The debate as old as time, Republicans vs. Democrats.
Except now, we have a real issue at hand. Thousands of people across the country are in absolute disgust as Donald Trump becomes our 45th President as he won the Electoral vote. People are not particularly ecstatic about this Money-loving, "my father gave me a small loan of a million dollars" man, and more importantly, minorities are being targeted all over the United States as White Supremacist groups have risen from the shadows, and are taking the idea of Trump's presidency as an opportunity to segregate America and plunge us back into the dark ages
In less than two years, I will be an educator, it has always been my dream to know that I can influence a group of kids and make them shine with ideas and freedom of expression. Since Donald Trump was elected president not even a full week ago, kids as young as five are being targeted due to their race and ethnicity in schools.
The real question I have, is why is this happening?
Why did all of a sudden, people neglect all ideas of equality and abandon all hope of peace, to raise their children in a society filled with hate?
I have done my research and have heard stories from so many people of so many backgrounds about their lives since 11/8/16. These were some of the stories I heard;
A Muslim eighth-grader says other kids, including some who were her friends, have called her a terrorist. That's not something she's heard until this year.
A Hispanic student who was born in the U.S. says he's been told to "go back to the border" and "it's not right for you to be here."
Sunday, the phrase “Hang a n****r from a tree” was painted over a sign that said “equal rights.” Police are taking action against it.
Monday, Raw Story reported an incident where “Heil Trump” was painted."
A message of unity taken from a quote from activist Shaun King was painted onto a sign. It read, “Dear Muslims, immigrants, women, disabled, LGBTQ and all people of color, we love you boldly and proudly. We will endure.” Someone spray-painted Trump 2016 over it.
How do we make it safe for our kids? How do we approach a student in our class who is attacking a young Muslim girl for her traditional dress? How do we explain to a black boy why no one will play with him at recess?
One educator at Columbia College, a women's liberal arts school had something to say in regards to the women who enter her classroom. In a letter to her students, Dr. Jade Huell made aware that her classroom would be one without hate and without judgement. She made it known that she sees what is going on in the world, and how it affects everyone. You can read the full letter here.
Pictured above, Dr. Jade Huell
"I just got off the phone with a student who was berated in class by a professor because she refused to acknowledge Trump's Presidency. I refuse to accept his presidency. It is hard to teach in this environment because while my instinct is to protect my students, I find myself needing to protect myself. Trump's rise has brought out the worst in America, the worst in humanity. I am still not prepared to confront the worst elements of our culture in my classroom. In short, I'm afraid for my students and I am just plain old afraid."
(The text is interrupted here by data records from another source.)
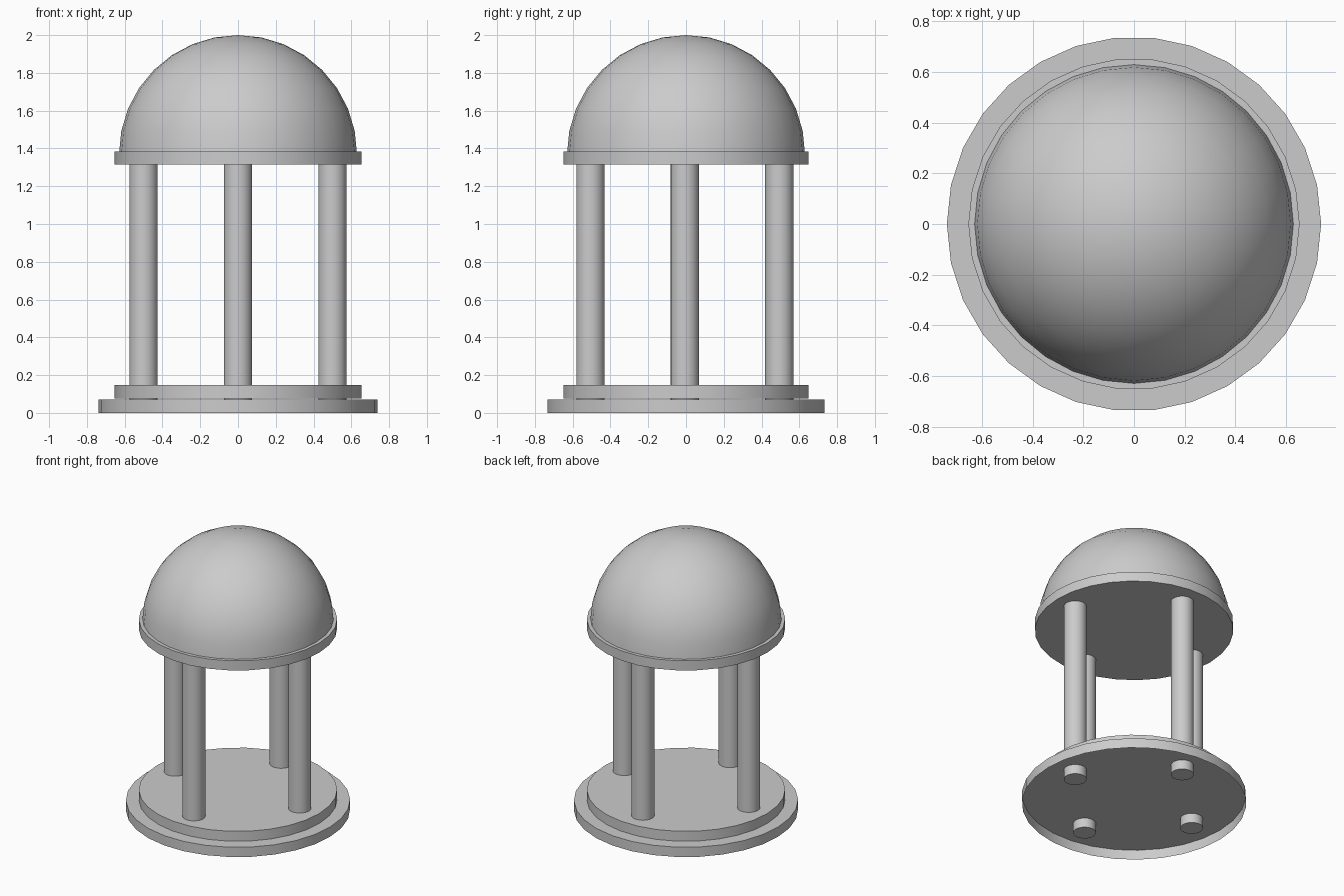
import bpy, bmesh, math

if "Cube" in bpy.data.objects:
    bpy.data.objects.remove(bpy.data.objects["Cube"])


def finish(name, bm):
    mesh = bpy.data.meshes.new(name)
    bm.to_mesh(mesh)
    bm.free()
    ob = bpy.data.objects.new(name, mesh)
    bpy.context.collection.objects.link(ob)
    bpy.ops.object.select_all(action='DESELECT')
    ob.select_set(True)
    bpy.context.view_layer.objects.active = ob
    bpy.ops.object.shade_smooth_by_angle(angle=math.radians(35))
    return ob


def disc(name, x, y, r, z0, z1, sides, open_bottom=False):
    bm = bmesh.new()
    bmesh.ops.create_cone(bm, cap_ends=True, segments=sides,
                          radius1=r, radius2=r, depth=z1 - z0)
    # put a vertex on the x axis
    a = math.atan2(bm.verts[:][0].co.y, bm.verts[:][0].co.x)
    c, s = math.cos(-a), math.sin(-a)
    for v in bm.verts:
        px, py, pz = v.co
        v.co = (px * c - py * s + x, px * s + py * c + y, pz + (z0 + z1) / 2)
    if open_bottom:
        bm.normal_update()
        low = [f for f in bm.faces if f.normal.z < -0.9]
        bmesh.ops.delete(bm, geom=low, context='FACES_ONLY')
    return finish(name, bm)


# Stepped base: the lower step is hollow underneath
disc("lower_step", 0, 0, 0.738, 0.0, 0.071, 30, open_bottom=True)
disc("upper_step", 0, 0, 0.653, 0.075, 0.147, 30)

# Four columns, running down through the base
for i, side in enumerate(("right", "back", "left", "front")):
    a = i * math.pi / 2
    disc(side + "_column", 0.5 * math.cos(a), 0.5 * math.sin(a) - 0.006,
         0.075, 0.002, 1.34, 32)

# Ring slab carrying the dome
disc("roof_slab", 0, 0, 0.653, 1.315, 1.385, 30)

# Dome: upper half of a sphere
bm = bmesh.new()
bmesh.ops.create_uvsphere(bm, u_segments=32, v_segments=16, radius=0.63)
bmesh.ops.delete(bm, geom=[v for v in bm.verts if v.co.z < -0.001], context='VERTS')
bmesh.ops.translate(bm, verts=bm.verts, vec=(0, 0, 1.37))
finish("dome", bm)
In less than two years I will be in a classroom filled with open minds and hearts the size of mountains. In less than two years I will have to face the innocence being lost to those who feel unsafe in a setting that should be the safest place they can have. In less than two years I will have to have a tough discussion with kids of color and ethnicity about how important they are to me, and to everyone else rooting for them. In less than two years, I will have their brains to mold, and to teach them life lessons that will carry them on through their 12 years of schooling.
In less than two years, I will make sure that my classroom is a hate-free, safe zone for anyone who enters it. In two years, I will explain to my kids, unbiased, about what the President's role is. In two years I will get questions about who I want to vote for in the next election. In two years I will have coworkers who do not hold the same views and values as me, but I will respect them, and choose not to discriminate. I will raise the kids that come in my classroom to do the same.
And to the parents of any future kids I have, I can promise you that your children will be safe with me. Your children, as well as myself, will not tolerate discrimination of any kind. I promise that my classroom will be a safe space for them to be free-thinkers, but also have compassion and love.
In two years, I will make a difference.